Wen is not alone in a reluctance to use the word “abortion” despite her support for it. Despite his aggressively pro-abortion agenda, President Biden has also refrained from using the word “abortion” instead using terms like “reproductive health” and “women’s health.” Abortion groups, including Planned Parenthood, have expressed displeasure with the administration over this reticence. Kelley Robinson, executive director of the Planned Parenthood Action Fund told The New York Times in May, “we’re looking for them to be explicit champions for sexual and reproductive health care and to use that bully pulpit to make sure that’s a priority that’s expressed from the highest office in the land.”
Pressure to Focus on Abortion
Wen was the first physician to serve as head of Planned Parenthood. During her eight-month tenure, she often voiced the perspective in public appearances that the abortion group should emphasize a broad range of healthcare services over a singular focus on abortion.
In a February 2019 interview with Politico, she said that “in medical care, we don’t see abortion as one thing, abortion is part of the full spectrum of reproductive healthcare” and “it would not be accurate to say that I am a pro-abortion person. That doesn’t make sense to me, in the same way that you would never call a cardiologist pro-cardiac stenting, pro-cardiac surgery. I am for the full range of healthcare services that a patient needs in their lives.” Wen wrote that she was told by colleagues that this stance seemed like she was trying to "cover up" abortion. She also expressed some openness in her interview with Politico to “engage anyone who stands with us on the importance of getting care to all people” when asked about potentially meeting with pro-lifers. This openness to dialogue with those who disagreed, she wrote shortly after her departure, was “perhaps the greatest area of tension.” In her book, she related being told by her colleagues that acknowledging people’s difficulties with abortion was "dramatic" as it was a “common” and “safe” procedure.
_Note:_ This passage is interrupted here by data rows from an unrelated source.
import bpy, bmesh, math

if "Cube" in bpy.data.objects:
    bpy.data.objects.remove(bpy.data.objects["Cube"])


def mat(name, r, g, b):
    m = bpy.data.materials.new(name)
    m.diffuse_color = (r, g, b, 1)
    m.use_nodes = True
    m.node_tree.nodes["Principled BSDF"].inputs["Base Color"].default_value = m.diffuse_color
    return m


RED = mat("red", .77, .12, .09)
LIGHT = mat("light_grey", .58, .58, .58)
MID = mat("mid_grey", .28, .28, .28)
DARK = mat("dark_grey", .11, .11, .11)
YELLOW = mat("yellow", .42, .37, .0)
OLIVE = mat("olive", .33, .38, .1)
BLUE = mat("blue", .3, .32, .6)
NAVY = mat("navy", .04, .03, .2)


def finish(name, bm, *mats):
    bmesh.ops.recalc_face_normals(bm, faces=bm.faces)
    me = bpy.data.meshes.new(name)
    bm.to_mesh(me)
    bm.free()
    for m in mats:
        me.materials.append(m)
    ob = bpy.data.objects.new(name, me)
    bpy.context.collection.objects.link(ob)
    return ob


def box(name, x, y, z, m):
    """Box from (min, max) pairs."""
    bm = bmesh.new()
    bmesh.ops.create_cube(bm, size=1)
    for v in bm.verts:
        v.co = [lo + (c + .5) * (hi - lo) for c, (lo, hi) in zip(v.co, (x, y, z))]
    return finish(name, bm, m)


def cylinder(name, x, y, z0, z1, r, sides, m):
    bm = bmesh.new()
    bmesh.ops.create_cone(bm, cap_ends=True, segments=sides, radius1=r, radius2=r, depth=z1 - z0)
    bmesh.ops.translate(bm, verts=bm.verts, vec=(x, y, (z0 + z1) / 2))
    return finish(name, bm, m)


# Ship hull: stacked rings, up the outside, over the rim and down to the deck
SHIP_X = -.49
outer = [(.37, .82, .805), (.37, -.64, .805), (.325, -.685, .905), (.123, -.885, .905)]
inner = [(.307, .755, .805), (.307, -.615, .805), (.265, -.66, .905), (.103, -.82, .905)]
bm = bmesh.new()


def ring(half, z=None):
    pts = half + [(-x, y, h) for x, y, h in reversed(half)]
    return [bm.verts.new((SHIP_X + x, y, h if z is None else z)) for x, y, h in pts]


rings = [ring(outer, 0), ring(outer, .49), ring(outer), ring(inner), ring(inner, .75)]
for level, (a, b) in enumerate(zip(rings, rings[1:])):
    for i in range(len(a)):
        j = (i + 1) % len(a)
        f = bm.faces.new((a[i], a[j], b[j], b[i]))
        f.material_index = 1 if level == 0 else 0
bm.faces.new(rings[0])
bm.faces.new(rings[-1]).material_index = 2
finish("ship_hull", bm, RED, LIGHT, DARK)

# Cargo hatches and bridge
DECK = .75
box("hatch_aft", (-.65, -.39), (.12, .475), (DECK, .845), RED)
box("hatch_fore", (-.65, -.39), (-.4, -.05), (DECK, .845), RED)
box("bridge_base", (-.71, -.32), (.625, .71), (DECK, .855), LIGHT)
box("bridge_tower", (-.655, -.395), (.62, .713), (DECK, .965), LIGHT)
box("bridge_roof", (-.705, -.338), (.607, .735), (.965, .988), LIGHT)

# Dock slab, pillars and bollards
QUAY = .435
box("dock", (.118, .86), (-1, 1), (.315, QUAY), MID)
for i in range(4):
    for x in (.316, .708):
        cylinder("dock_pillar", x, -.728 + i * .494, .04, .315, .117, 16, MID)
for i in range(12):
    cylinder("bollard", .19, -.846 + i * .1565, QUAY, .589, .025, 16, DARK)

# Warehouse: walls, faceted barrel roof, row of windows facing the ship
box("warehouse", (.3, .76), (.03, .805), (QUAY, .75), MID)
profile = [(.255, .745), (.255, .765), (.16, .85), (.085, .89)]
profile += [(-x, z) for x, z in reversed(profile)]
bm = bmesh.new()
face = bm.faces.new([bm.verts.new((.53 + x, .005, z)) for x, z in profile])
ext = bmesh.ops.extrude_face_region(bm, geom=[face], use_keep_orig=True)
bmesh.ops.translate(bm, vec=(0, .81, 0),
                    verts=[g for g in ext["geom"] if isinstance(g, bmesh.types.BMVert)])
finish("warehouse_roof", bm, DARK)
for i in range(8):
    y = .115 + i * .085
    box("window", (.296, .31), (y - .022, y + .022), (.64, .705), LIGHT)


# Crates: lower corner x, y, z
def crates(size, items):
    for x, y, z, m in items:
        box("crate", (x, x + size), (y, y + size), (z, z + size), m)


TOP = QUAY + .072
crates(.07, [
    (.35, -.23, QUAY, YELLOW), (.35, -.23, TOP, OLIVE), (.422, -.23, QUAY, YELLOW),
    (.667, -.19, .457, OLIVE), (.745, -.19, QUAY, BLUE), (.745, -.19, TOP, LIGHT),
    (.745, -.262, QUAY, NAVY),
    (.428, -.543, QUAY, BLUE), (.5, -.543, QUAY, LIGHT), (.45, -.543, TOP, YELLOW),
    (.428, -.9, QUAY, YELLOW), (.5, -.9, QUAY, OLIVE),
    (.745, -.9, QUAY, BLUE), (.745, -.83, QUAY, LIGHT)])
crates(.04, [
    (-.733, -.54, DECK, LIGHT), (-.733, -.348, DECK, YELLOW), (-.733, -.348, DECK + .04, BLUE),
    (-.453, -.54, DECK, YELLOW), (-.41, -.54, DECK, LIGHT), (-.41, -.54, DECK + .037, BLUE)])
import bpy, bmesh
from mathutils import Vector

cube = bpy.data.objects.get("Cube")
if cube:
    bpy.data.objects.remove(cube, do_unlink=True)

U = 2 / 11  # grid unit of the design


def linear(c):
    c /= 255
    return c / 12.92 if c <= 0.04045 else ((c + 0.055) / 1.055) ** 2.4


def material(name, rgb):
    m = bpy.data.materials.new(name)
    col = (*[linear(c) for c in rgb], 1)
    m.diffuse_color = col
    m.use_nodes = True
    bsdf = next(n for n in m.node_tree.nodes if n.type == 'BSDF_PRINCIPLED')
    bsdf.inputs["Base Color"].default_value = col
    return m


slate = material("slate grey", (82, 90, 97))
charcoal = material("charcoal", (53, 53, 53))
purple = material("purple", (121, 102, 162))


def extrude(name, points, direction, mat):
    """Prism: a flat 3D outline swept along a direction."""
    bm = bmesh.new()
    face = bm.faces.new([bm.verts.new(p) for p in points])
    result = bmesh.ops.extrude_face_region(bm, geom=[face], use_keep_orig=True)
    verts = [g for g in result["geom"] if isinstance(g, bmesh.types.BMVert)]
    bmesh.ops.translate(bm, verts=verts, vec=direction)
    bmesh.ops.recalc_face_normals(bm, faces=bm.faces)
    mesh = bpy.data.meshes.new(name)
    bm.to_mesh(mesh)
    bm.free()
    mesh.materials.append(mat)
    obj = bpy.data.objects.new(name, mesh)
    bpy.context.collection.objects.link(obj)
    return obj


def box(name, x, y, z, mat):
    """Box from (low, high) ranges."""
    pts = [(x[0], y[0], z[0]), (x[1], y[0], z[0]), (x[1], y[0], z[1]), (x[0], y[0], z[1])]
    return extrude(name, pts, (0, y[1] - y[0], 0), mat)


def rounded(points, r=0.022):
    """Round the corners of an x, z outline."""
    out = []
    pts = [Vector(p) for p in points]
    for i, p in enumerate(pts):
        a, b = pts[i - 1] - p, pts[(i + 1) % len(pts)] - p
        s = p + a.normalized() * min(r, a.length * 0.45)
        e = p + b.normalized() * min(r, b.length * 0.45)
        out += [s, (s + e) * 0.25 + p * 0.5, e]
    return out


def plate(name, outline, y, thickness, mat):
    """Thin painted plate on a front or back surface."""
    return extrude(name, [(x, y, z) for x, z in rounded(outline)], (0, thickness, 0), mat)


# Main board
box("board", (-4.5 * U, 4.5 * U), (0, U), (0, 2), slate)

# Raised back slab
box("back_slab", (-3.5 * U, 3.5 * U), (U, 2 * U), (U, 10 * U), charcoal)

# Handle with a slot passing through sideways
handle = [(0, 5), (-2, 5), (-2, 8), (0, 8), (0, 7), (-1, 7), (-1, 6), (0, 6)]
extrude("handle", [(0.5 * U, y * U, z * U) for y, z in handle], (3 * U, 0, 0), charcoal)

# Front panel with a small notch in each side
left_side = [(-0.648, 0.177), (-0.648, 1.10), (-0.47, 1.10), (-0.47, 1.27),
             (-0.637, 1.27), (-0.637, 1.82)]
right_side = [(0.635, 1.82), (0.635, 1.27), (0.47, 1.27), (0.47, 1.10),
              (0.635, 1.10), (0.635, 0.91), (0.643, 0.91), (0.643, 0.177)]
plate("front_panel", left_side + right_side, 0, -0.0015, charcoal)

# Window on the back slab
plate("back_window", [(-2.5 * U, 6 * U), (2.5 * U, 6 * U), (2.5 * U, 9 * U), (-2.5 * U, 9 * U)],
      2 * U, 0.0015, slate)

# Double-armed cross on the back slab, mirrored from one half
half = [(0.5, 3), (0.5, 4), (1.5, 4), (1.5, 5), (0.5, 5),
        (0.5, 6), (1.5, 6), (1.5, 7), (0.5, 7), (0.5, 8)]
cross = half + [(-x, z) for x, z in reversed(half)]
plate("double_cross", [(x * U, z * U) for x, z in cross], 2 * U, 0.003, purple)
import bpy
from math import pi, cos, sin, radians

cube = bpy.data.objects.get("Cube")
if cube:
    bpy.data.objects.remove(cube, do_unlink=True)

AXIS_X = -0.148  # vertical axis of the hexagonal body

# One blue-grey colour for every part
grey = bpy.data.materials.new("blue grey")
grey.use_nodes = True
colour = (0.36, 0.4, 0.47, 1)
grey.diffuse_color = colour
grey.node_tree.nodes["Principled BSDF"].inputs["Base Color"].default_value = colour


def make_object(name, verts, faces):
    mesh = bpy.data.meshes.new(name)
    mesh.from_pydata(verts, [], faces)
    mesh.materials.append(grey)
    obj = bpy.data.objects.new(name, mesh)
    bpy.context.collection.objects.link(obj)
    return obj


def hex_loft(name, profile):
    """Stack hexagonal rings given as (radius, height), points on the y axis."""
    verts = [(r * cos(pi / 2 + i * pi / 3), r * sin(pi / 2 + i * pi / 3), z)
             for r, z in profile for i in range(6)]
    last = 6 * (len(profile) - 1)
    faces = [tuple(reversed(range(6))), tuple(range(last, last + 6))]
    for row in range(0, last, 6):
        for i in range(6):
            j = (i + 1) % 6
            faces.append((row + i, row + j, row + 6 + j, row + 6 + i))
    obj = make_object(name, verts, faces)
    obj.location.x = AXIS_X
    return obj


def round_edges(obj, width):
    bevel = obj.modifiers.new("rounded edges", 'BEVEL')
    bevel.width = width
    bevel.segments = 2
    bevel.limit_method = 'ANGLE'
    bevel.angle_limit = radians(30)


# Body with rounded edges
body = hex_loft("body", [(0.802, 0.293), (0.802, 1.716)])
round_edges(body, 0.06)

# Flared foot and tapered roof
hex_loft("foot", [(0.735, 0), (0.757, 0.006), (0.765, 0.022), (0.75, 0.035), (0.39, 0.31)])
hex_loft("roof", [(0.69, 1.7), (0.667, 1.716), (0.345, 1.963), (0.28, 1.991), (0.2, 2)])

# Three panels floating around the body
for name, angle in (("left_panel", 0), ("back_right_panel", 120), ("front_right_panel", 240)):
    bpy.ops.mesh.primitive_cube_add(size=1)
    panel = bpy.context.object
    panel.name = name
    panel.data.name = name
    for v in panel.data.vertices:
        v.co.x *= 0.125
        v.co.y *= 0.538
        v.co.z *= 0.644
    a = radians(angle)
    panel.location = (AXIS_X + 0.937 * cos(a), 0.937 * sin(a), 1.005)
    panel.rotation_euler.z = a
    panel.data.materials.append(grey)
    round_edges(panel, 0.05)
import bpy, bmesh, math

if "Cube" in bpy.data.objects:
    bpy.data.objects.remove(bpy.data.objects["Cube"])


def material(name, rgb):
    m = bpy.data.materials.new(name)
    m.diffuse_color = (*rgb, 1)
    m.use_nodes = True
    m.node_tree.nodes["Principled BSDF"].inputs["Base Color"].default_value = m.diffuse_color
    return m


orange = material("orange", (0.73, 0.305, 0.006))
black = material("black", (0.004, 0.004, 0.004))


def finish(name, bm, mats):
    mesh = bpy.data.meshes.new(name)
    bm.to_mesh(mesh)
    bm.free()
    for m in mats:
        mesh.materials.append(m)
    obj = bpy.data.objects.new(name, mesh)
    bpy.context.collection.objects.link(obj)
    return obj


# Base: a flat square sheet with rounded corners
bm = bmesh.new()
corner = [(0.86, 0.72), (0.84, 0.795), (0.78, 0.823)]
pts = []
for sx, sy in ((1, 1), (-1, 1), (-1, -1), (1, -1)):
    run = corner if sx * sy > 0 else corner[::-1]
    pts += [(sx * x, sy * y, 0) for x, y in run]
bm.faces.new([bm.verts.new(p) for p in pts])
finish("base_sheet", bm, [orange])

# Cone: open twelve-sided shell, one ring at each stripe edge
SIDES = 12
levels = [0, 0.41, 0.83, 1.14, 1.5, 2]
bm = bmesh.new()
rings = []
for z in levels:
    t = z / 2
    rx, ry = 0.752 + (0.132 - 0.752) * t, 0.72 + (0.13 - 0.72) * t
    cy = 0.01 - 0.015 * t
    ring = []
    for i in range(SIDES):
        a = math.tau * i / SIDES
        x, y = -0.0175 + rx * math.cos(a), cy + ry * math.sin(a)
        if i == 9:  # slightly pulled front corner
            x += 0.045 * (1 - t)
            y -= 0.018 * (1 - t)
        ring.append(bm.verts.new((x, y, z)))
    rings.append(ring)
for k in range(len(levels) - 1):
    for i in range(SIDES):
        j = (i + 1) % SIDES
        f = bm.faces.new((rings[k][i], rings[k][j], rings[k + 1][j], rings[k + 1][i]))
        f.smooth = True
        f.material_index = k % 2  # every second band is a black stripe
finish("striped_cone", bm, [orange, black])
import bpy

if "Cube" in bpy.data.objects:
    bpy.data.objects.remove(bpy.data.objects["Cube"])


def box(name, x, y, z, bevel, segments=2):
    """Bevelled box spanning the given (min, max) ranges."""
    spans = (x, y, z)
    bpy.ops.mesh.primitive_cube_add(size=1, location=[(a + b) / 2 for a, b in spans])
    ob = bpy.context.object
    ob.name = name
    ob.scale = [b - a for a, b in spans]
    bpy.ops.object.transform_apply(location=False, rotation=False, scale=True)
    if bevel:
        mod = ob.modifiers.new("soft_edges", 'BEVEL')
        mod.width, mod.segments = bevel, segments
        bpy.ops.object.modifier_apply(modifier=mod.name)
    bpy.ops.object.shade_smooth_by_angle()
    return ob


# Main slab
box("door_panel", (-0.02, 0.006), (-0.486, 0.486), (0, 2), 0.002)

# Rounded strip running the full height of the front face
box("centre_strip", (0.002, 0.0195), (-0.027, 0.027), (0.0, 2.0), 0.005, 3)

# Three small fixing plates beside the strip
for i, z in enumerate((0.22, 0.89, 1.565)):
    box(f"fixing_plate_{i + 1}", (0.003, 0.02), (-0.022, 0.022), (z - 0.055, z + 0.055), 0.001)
Wen’s ouster was ultimately due to these differences of opinion over messaging. Ahead of the 2020 presidential election, the group wanted to focus on its pro-abortion advocacy and Wen wrote she "was given a choice: change, or leave." In her farewell statement at the time, she wrote that she “came to Planned Parenthood to run a national health care organization and to advocate for the broad range of public health policies that affect our patients’ health,” but “the new Board leadership has determined that the priority of Planned Parenthood moving forward is to double down on abortion rights advocacy.”
Traumatic Handling of Her Miscarriage
She also described in her book how she received suggestions from people within the organization to use her recent miscarriage to explain her departure from the group, something she found “offensive and hurtful on so many levels." The miscarriage was something that "was devastating in a way that I couldn't have anticipated." After a colleague told others about her miscarriage without her consent, she decided to write an op-ed for The Washington Post "so as not to have this deeply personal experience stolen from me," adding that she "could not fathom the additional trauma if this news were made public by others who wished to use it for their own purposes."
“I decided to write about my experience because I want to break the silence and shame that often come with pregnancy loss,” Wen wrote in that column. “I also write because my miscarriage has made my commitment to women’s health even stronger. If we truly care about the health of women, children and families, we must commit to policies that provide pregnant women with the care, humanity and dignity that all people deserve.” The New York Times reported that the op-ed in which she also mentioned “mourning the loss of a potential life” had “surprised and frustrated senior officials and board members, who had not been informed of the article in advance.”